First of all, a better peripheral vision: As lenses sit directly on each eye, they cover every single angle; I can see the whole court and follow the ball's trajectory when I play tennis, so I never miss a hit (that is to say, rarely. I mean, let's admit it, lenses are not magical and they will not make you a champion or a superhero, but they will definitely improve your game).
Increased safety: On a tennis court, glasses could actually prove dangerous and possibly cause an eye injury if a ball hits the glass. Contact lenses don't present the same risk.
Compatible with sports gear: Contact lenses go with everything, so no need to think of what to wear them with.
Additional UV protection: Well, while I have a passion for outside sports, I don't like the idea of my eyes being exposed to harmful sun rays. With many lenses featuring in-built UV blocking,they really are a complete no-brainer! And they can easily be combined with sunglasses.
Dailies, my new best friends
Okay, so, having tried contact lenses, I must say that the whole experience turned out to be positive for me. I never really completely abandoned my glasses.
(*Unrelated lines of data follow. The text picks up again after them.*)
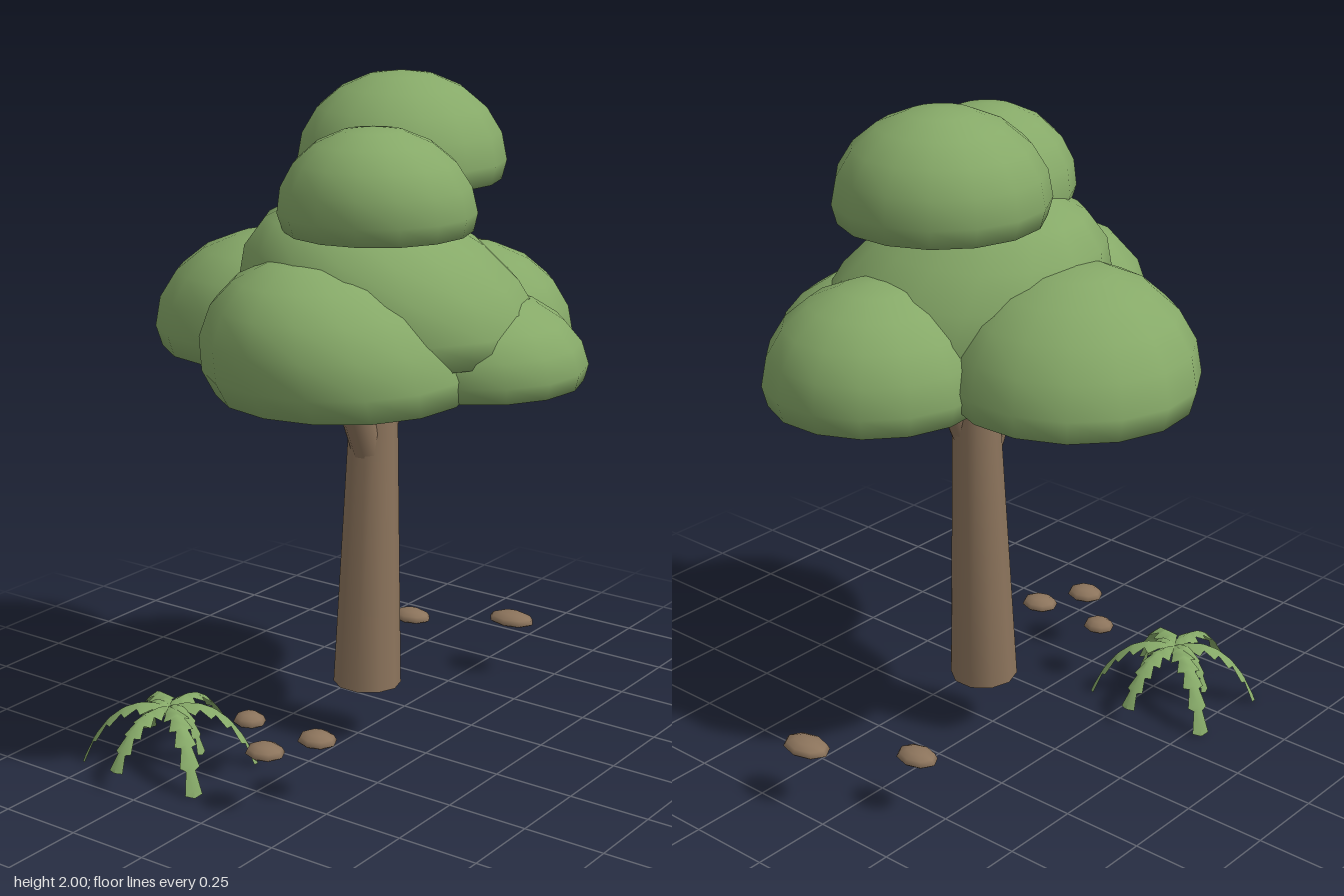
import * as THREE from 'three';
import { mergeVertices } from 'three/addons/utils/BufferGeometryUtils.js';

const leafGreen = new THREE.MeshStandardMaterial({ color: 0x86a968, side: THREE.DoubleSide });
leafGreen.name = 'leaf green';
const barkBrown = new THREE.MeshStandardMaterial({ color: 0x8c745c });
barkBrown.name = 'bark brown';

const GROUND = 0.176;

function addMesh(parent, name, geometry, material) {
  const mesh = new THREE.Mesh(geometry, material);
  mesh.name = name;
  parent.add(mesh);
  return mesh;
}

// Rounded cap with a flat underside: a sphere clamped just below its equator, its top leaning sideways
function domeGeometry(rx, rz, height, leanX = 0, leanZ = 0, cols = 15, rows = 10) {
  const cut = -0.22;
  let geo = new THREE.SphereGeometry(1, cols, rows);
  geo.deleteAttribute('uv');
  geo.deleteAttribute('normal');
  const p = geo.attributes.position;
  for (let i = 0; i < p.count; i++) {
    const h = (Math.max(p.getY(i), cut) - cut) / (1 - cut);
    p.setXYZ(i, p.getX(i) * rx + leanX * h, h * height, p.getZ(i) * rz + leanZ * h);
  }
  geo = mergeVertices(geo, 1e-5);
  geo.computeVertexNormals();
  return geo;
}

// Tapered round limb between two points
function limb(parent, name, from, to, r0, r1) {
  const a = new THREE.Vector3(...from), b = new THREE.Vector3(...to);
  const dir = b.clone().sub(a);
  const mesh = addMesh(parent, name, new THREE.CylinderGeometry(r1, r0, dir.length(), 10), barkBrown);
  mesh.position.copy(a).add(b).multiplyScalar(0.5);
  mesh.quaternion.setFromUnitVectors(new THREE.Vector3(0, 1, 0), dir.normalize());
}

// Arching frond with saw-toothed, drooping edges, growing along +x
function frondGeometry(length, tipY, width, teeth) {
  const curve = new THREE.CubicBezierCurve3(
    new THREE.Vector3(0, 0.18, 0), new THREE.Vector3(length * 0.35, 0.22, 0),
    new THREE.Vector3(length * 0.75, 0.18, 0), new THREE.Vector3(length, tipY, 0));
  const pos = [], idx = [];
  const station = (t, half) => {
    const c = curve.getPoint(t), edgeY = c.y - half * 0.6;
    pos.push(c.x, edgeY, -half, c.x, c.y, 0, c.x, edgeY, half);
  };
  for (let i = 0; i < teeth; i++) {
    const taper = 1 - 0.5 * (i / teeth);
    station(i / teeth, width * 0.55 * taper);
    station((i + 0.75) / teeth, width * taper);
  }
  station(1, 0.001);
  for (let s = 0; s < teeth * 2; s++) {
    for (const k of [0, 1]) {
      const a = s * 3 + k, b = a + 1, c = a + 3, d = a + 4;
      idx.push(a, b, c, b, d, c);
    }
  }
  const geo = new THREE.BufferGeometry();
  geo.setAttribute('position', new THREE.Float32BufferAttribute(pos, 3));
  geo.setIndex(idx);
  geo.computeVertexNormals();
  return geo;
}

export function createModel() {
  const model = new THREE.Group();
  model.name = 'tree';

  // Trunk and forked branches
  limb(model, 'trunk', [0.012, GROUND, 0.025], [0.053, 1.28, 0.025], 0.102, 0.062);
  limb(model, 'rightBranch', [0.015, 0.9, 0.03], [-0.115, 1.28, 0.0], 0.05, 0.055);
  limb(model, 'leftBranch', [0.065, 0.99, 0.045], [0.15, 1.28, 0.09], 0.045, 0.055);

  // Canopy: name, x, z, radius x, radius z, base, top, lean x, lean z
  const canopy = new THREE.Group();
  canopy.name = 'canopy';
  model.add(canopy);
  const domes = [
    ['topLeftFoliage', 0.2, 0.013, 0.307, 0.305, 1.69, 2.0, 0.01, -0.01],
    ['topRightFoliage', -0.155, 0.18, 0.28, 0.275, 1.61, 1.9, -0.04, 0.01],
    ['middleFoliage', 0.01, 0.16, 0.41, 0.42, 1.26, 1.695, -0.13, -0.13],
    ['rightFoliage', -0.24, 0.12, 0.375, 0.375, 1.16, 1.55, -0.09, -0.05],
    ['leftFoliage', 0.325, 0.15, 0.335, 0.325, 1.16, 1.5, 0, 0],
    ['frontFoliage', 0.1, 0.34, 0.32, 0.328, 1.16, 1.43, -0.04, 0],
    ['backFoliage', 0.015, -0.305, 0.36, 0.365, 1.185, 1.545, -0.06, 0.04],
  ];
  domes.forEach(([name, x, z, rx, rz, base, top, lx, lz]) => {
    addMesh(canopy, name, domeGeometry(rx, rz, top - base, lx, lz), leafGreen).position.set(x, base, z);
  });

  // Pebbles: x, z, radius x, radius z
  const pebbles = [
    [0.52, -0.16, 0.05, 0.068], [0.687, 0.12, 0.055, 0.08],
    [-0.585, 0.1, 0.052, 0.06], [-0.435, 0.17, 0.052, 0.06], [-0.44, -0.07, 0.045, 0.05],
  ];
  pebbles.forEach(([x, z, rx, rz], i) => {
    addMesh(model, 'pebble' + (i + 1), domeGeometry(rx, rz, 0.035, 0, 0, 8, 6), barkBrown)
      .position.set(x, GROUND, z);
  });

  // Fern: angle in degrees, length, tip height, half width
  const fern = new THREE.Group();
  fern.name = 'fern';
  fern.position.set(-0.495, 0, -0.33);
  model.add(fern);
  const fronds = [
    [0, 0.245, 0.06, 0.042], [180, 0.245, 0.06, 0.042],
    [56, 0.26, 0.003, 0.044], [124, 0.26, 0.003, 0.044],
    [236, 0.26, 0.003, 0.044], [304, 0.26, 0.003, 0.044],
    [90, 0.125, 0.06, 0.03], [270, 0.125, 0.06, 0.03],
  ];
  fronds.forEach(([angle, length, tipY, width], i) => {
    addMesh(fern, 'frond' + (i + 1), frondGeometry(length, tipY, width, 6), leafGreen)
      .rotation.y = THREE.MathUtils.degToRad(angle);
  });

  return model;
}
Nowadays, I like to keep both options. I sometimes wear specs, but when I am more physically active, I switch to contact lenses purely for practical reasons. And if you, too, like me, live a life on the go (and who doesn't, right?), then I am sure you will appreciate my more recent discovery: daily lenses.
The first box of contacts prescribed to me by my optometrist had contained monthlies. At the time, I didn't even know there'd be different kinds. Soon, I realised that, although the monthly lenses were still a more sensible choice for my active days than my glasses, they came with a bit of a baggage too. In fact, I always had to carry with me a little case in which I could store the lenses once I took them off and a bottle of solution. I think this may work for some people, but I found it a bit of a faff. Being new to all of this, I was not very practical at caring for the lenses or keeping them clean, and was always worried that I would get it wrong or forget something.
Once again, I turned to my optometrist, who, to my surprise, still likes me and seems not to be bothered by my frequent question attacks. I think she's used to people who discover having a sight problem only later on in life. Patiently she advised I switch to dailies. And that was indeed some precious piece of advice because dailies absolutely changed my life! Personally, I wear everclear ELITE, and I love them because they are refreshingly carefree. I simply put on a new pair each time, and when I'm done, I remove them and throw them away. This saves me plenty of time, and it means I don't need to carry extra items for care with me. Then, on days when I decide to have a night in and spend it with my reading glasses on, I don't have to worry about where and how I store my contact lenses.
Finding out I had myopia could have been a much more traumatic experience had my optometrist not shown me how many different solutions there were out there. I think the trick is not to panic, get professional advice, and find the best solution for your personal needs. Keeping an open mind can help. Because sometimes the first solution you think of may turn out not to be the ideal one, and you may need to try others. Other times, like in my case, one solution may not be sufficient. You may want to combine contact lenses and glasses and use either or according to the specific situation. Whether you live amongst the cool kids in Shoreditch or not, don't just follow the trend, do whatever works best for you. Trust me, I did.